The Greater Caribbean Region

The Greater Caribbean Region extends from the Gulf of Mexico to the equatorial Atlantic and into the Caribbean Sea.

The skeleton of a coral is made of the calcium carbonate material aragonite and the growth of their skeletons is reduced by OA. The waters of the Greater Caribbean region are predominantly oligotrophic and similar to the subtropical gyre from which it receives most of its water (Gledhill et al., 2008). Whilst the often shallow water environments of coral reefs can make them a challenging region for EO instruments to collect data close to the coast, the oligotrophic nature of this region and the similarities in water type across the whole region makes this an ideal region for the development of novel products within Pathfinders-OA.

This case study region will also enable us to easily compare and contrast the results from our novel algorithms with the in situ data and outputs collected and generated by the US NOAA experimental Ocean Acidification Product Suite (OAPS, Gledhill et al., 2008), which was based around providing an assessment of ongoing acidification, and monthly monitoring of ΩA and pH, for the Greater Caribbean region.

Greater Caribbean case study region, also showing the location of the Gulf of Mexico. SOCAT CO2 data points (red dots) are also displayed, as an example dataset.

The Caribbean region is of particular interest for monitoring OA because of the potential detrimental impacts on coral species (Kroeker et al., 2013). Indeed numerous studies have shown a net decline in coral calcification rates in accordance with declining calcium carbonate saturation state (Langdon and Atkinson, 2005). The OAPS project utilized NOAA OI-AVHRR sea surface temperature (SST), NOAA NCEP mean Sea Level Pressure (SLP) and NOAA WOA94 sea surface salinity (SSS) data to formulate pCO2 and AT fields over a 1⁄4-degree grid using empirical algorithms. pCO2 and AT , together with the SST and SSS, were used to compute ΩA using CO2sys (Lewis and Wallace, 1998). This region therefore provides an ideal case study not only to develop algorithms representative of a shallow, oligotrophic environment, but importantly to validate and verify the OA products developed from ESA satellite data, as well as from the novel use of SMOS for salinity.
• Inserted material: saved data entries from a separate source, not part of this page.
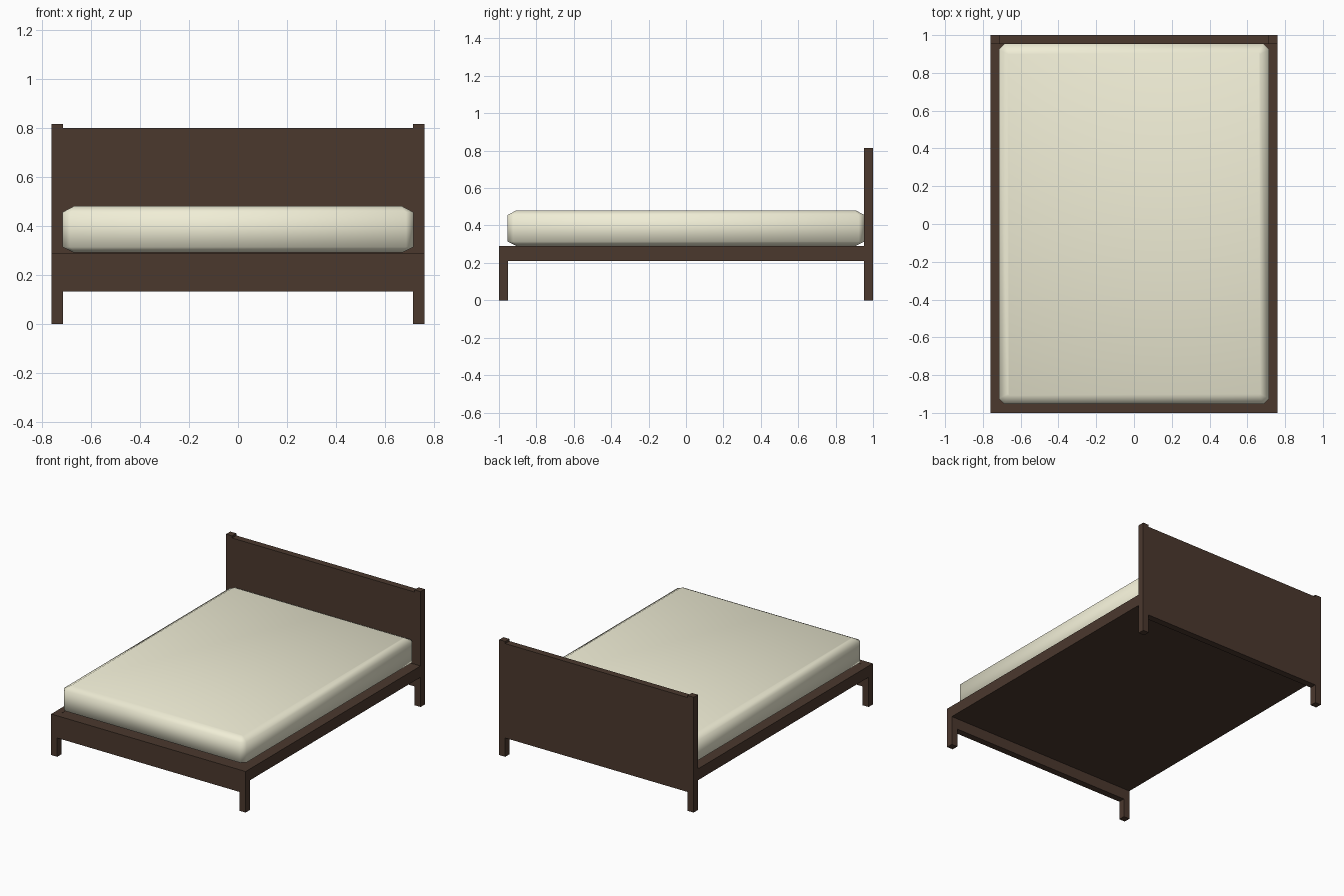
import bpy, bmesh

if "Cube" in bpy.data.objects:
    bpy.data.objects.remove(bpy.data.objects["Cube"])


def material(name, rgb):
    m = bpy.data.materials.new(name)
    m.diffuse_color = (*rgb, 1)
    m.use_nodes = True
    m.node_tree.nodes["Principled BSDF"].inputs["Base Color"].default_value = m.diffuse_color
    return m


WOOD = material("dark_wood", (0.07, 0.04, 0.027))
CREAM = material("cream_fabric", (0.87, 0.85, 0.67))

W, L, T = 0.76, 1.0, 0.047    # half width, half length, post thickness
IX, IY = W - T, L - T         # inner edges of the posts
TOP = 0.29                    # top of the frame


def add_object(name, bm, mat):
    bmesh.ops.recalc_face_normals(bm, faces=bm.faces)
    me = bpy.data.meshes.new(name)
    bm.to_mesh(me)
    bm.free()
    me.materials.append(mat)
    ob = bpy.data.objects.new(name, me)
    bpy.context.collection.objects.link(ob)
    return ob


def box(name, x, y, z, mat=WOOD):
    bm = bmesh.new()
    bmesh.ops.create_cube(bm, size=1)
    for v in bm.verts:
        for i, (a, b) in enumerate((x, y, z)):
            v.co[i] = b if v.co[i] > 0 else a
    return add_object(name, bm, mat)


# Legs and tall headboard posts
for side, s in (("left", -1), ("right", 1)):
    x = sorted((s * IX, s * W))
    box(f"front_leg_{side}", x, (-L, -IY), (0, TOP))
    box(f"headboard_post_{side}", x, (IY, L), (0, 0.815))
    box(f"side_rail_{side}", x, (-IY, IY), (0.21, TOP))

# Footboard, headboard and platform
box("footboard", (-IX, IX), (-L, -IY), (0.133, TOP))
box("headboard", (-IX, IX), (IY, L), (0.133, 0.80))
box("platform", (-IX, IX), (-IY, IY), (0.21, TOP - 0.001))


# Mattress: stacked chamfered rectangles, smooth shaded
def ring(bm, hx, hy, c, z):
    pts = [(hx, hy - c), (hx - c, hy), (c - hx, hy), (-hx, hy - c),
           (-hx, c - hy), (c - hx, -hy), (hx - c, -hy), (hx, c - hy)]
    return [bm.verts.new((px, py, z)) for px, py in pts]


bm = bmesh.new()
profile = [(0.047, 0.008, 0.291), (0, 0.03, 0.314), (0, 0.03, 0.456), (0.047, 0.008, 0.481)]
rings = [ring(bm, 0.715 - i, 0.954 - i, c, z) for i, c, z in profile]
for a, b in zip(rings, rings[1:]):
    for i in range(8):
        j = (i + 1) % 8
        bm.faces.new((a[i], a[j], b[j], b[i]))
bm.faces.new(rings[0])
bm.faces.new(rings[-1])
mattress = add_object("mattress", bm, CREAM)
mattress.data.polygons.foreach_set("use_smooth", [True] * len(mattress.data.polygons))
The results from this case study will provide an indication of how the algorithm performance would translate to other oligotrophic coral waters (e.g. reef  systems in the Pacific Ocean).

The Amazon plume

The Amazon plume, south of the Greater Caribbean, is the largest freshwater discharge source in the world (209 000 m3/sec), and the region has recently been associated with increased hurricane intensity. It can cause sea surface salinity decreases of several PSU many hundreds of kilometers from land, and has an area that seasonally can reach 106 km2.

The plume is typically up a 1 m deep and creates a substantial near-surface barrier layer that inhibits mixing and warms the sea surface  temperature (Grodsky et al., 2012).  These characteristics make it an ideal test bed for remote sensing algorithms, particularly the SSS sensors  of SMOS and Aquarius, which feature a trade-off between spatial resolution and accuracy.  Therefore the region provides an ideal test site to evaluate the full capability of the project algorithms and methods.